### [ACTIVITY]
Examine the records and identify each line that includes the string "data". Copy those lines.

+ + + + + + +

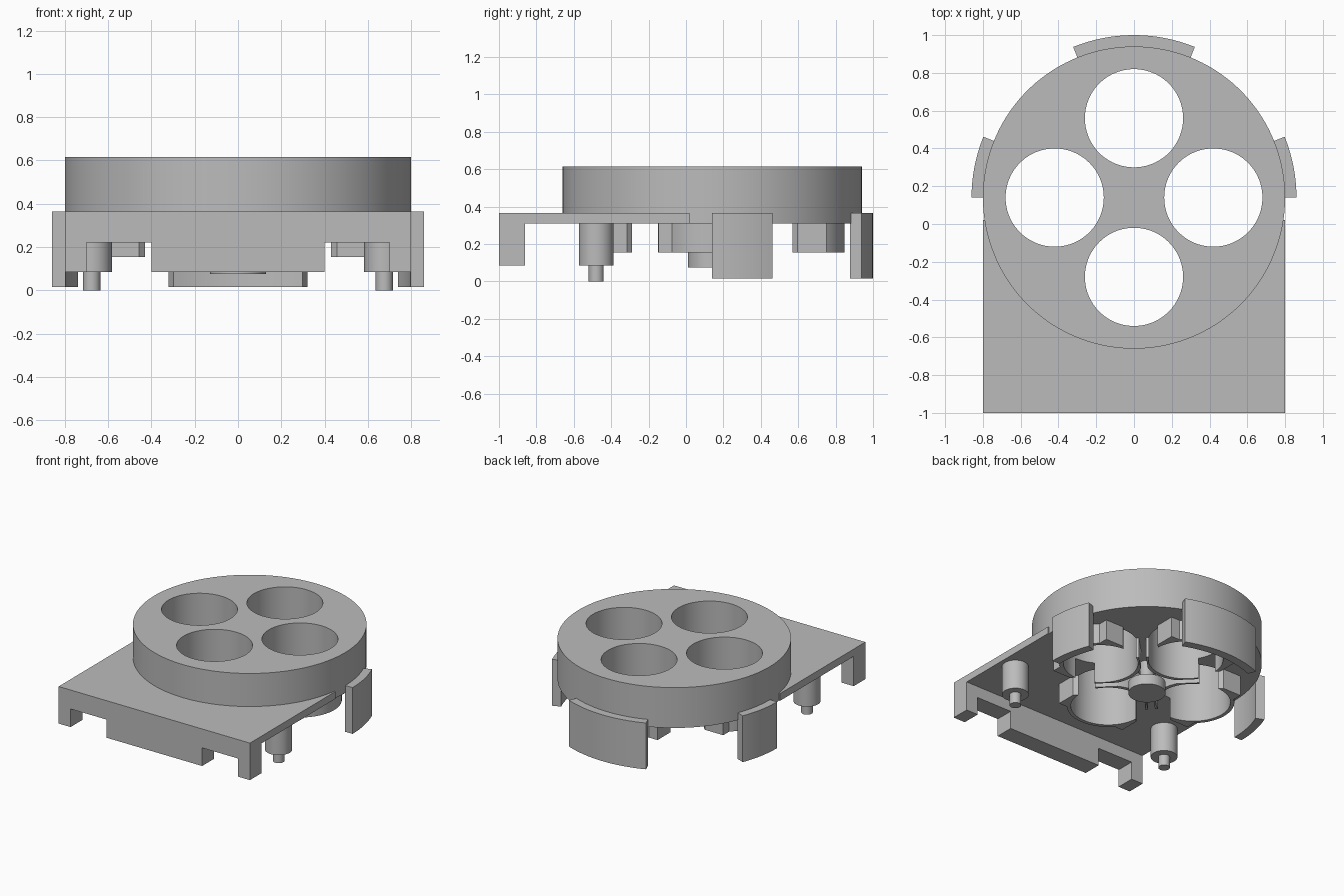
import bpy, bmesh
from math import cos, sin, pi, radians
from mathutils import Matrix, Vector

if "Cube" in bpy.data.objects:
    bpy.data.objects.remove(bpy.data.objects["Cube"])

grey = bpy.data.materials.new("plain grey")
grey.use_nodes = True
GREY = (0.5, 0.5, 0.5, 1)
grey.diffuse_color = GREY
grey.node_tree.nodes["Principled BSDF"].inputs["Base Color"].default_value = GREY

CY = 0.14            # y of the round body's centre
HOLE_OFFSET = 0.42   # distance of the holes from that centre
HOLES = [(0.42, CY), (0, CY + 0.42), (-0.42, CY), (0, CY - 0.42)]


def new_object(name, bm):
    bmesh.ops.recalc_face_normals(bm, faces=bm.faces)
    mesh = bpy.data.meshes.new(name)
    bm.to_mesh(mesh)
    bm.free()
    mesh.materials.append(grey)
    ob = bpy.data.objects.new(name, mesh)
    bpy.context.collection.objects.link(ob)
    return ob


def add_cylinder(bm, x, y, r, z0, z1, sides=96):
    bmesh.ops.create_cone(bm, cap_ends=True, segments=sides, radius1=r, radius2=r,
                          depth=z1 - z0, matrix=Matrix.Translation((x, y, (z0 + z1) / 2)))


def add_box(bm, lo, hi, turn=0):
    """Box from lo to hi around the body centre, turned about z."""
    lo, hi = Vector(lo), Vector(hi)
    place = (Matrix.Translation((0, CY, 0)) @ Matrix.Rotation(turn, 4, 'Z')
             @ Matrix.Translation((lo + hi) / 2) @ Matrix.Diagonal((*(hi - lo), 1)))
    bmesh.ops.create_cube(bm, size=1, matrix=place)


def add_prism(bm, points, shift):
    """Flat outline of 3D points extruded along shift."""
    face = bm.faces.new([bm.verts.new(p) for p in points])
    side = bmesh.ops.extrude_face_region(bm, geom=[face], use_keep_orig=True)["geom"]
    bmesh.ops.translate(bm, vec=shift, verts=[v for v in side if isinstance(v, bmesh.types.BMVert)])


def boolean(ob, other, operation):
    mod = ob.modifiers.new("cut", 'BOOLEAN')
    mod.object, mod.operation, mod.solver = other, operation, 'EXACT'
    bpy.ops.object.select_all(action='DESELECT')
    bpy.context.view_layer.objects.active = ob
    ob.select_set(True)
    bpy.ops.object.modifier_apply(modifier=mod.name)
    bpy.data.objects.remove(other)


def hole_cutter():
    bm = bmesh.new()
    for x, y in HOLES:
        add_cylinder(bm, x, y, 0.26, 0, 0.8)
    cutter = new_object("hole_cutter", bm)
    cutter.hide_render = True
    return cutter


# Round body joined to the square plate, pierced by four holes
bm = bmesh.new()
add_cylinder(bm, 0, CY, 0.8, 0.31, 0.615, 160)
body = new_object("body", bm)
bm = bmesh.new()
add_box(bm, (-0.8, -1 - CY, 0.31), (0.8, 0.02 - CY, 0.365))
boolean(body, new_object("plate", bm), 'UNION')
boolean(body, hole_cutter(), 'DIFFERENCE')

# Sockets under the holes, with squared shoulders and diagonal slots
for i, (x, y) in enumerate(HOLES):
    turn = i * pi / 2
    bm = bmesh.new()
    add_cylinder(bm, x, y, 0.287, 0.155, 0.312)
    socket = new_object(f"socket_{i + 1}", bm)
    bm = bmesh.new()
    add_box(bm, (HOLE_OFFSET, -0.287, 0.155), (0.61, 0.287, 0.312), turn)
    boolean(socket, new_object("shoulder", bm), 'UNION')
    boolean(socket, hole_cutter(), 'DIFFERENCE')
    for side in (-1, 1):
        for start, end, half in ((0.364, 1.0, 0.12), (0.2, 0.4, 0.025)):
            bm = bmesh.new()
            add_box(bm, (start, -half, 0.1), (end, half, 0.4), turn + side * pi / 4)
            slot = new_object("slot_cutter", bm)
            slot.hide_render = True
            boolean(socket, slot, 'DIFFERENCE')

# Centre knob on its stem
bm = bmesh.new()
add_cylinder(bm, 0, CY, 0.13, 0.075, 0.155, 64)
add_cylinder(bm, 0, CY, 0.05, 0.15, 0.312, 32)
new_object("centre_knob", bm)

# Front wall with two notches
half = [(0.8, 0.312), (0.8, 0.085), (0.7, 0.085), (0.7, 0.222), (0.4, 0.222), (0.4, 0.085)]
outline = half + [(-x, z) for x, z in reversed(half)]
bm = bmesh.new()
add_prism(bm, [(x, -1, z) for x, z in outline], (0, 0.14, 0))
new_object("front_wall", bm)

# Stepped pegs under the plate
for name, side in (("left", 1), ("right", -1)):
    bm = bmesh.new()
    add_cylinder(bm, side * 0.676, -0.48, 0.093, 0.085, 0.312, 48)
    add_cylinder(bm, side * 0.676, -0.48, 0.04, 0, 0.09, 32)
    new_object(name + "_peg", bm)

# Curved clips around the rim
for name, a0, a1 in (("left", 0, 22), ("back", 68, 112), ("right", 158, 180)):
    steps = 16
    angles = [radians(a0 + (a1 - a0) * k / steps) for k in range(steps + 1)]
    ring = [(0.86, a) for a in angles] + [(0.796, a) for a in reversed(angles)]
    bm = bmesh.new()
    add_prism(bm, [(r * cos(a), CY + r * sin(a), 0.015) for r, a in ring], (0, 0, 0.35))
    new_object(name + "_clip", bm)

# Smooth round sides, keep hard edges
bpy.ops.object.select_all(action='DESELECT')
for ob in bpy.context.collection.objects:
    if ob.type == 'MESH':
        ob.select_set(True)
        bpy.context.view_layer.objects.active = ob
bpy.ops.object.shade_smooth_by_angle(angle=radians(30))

+ + + + + + +

### [OUTPUT FOR THIS EXERCISE]
if "Cube" in bpy.data.objects:
    bpy.data.objects.remove(bpy.data.objects["Cube"])
grey = bpy.data.materials.new("plain grey")
    mesh = bpy.data.meshes.new(name)
    ob = bpy.data.objects.new(name, mesh)
    bpy.data.objects.remove(other)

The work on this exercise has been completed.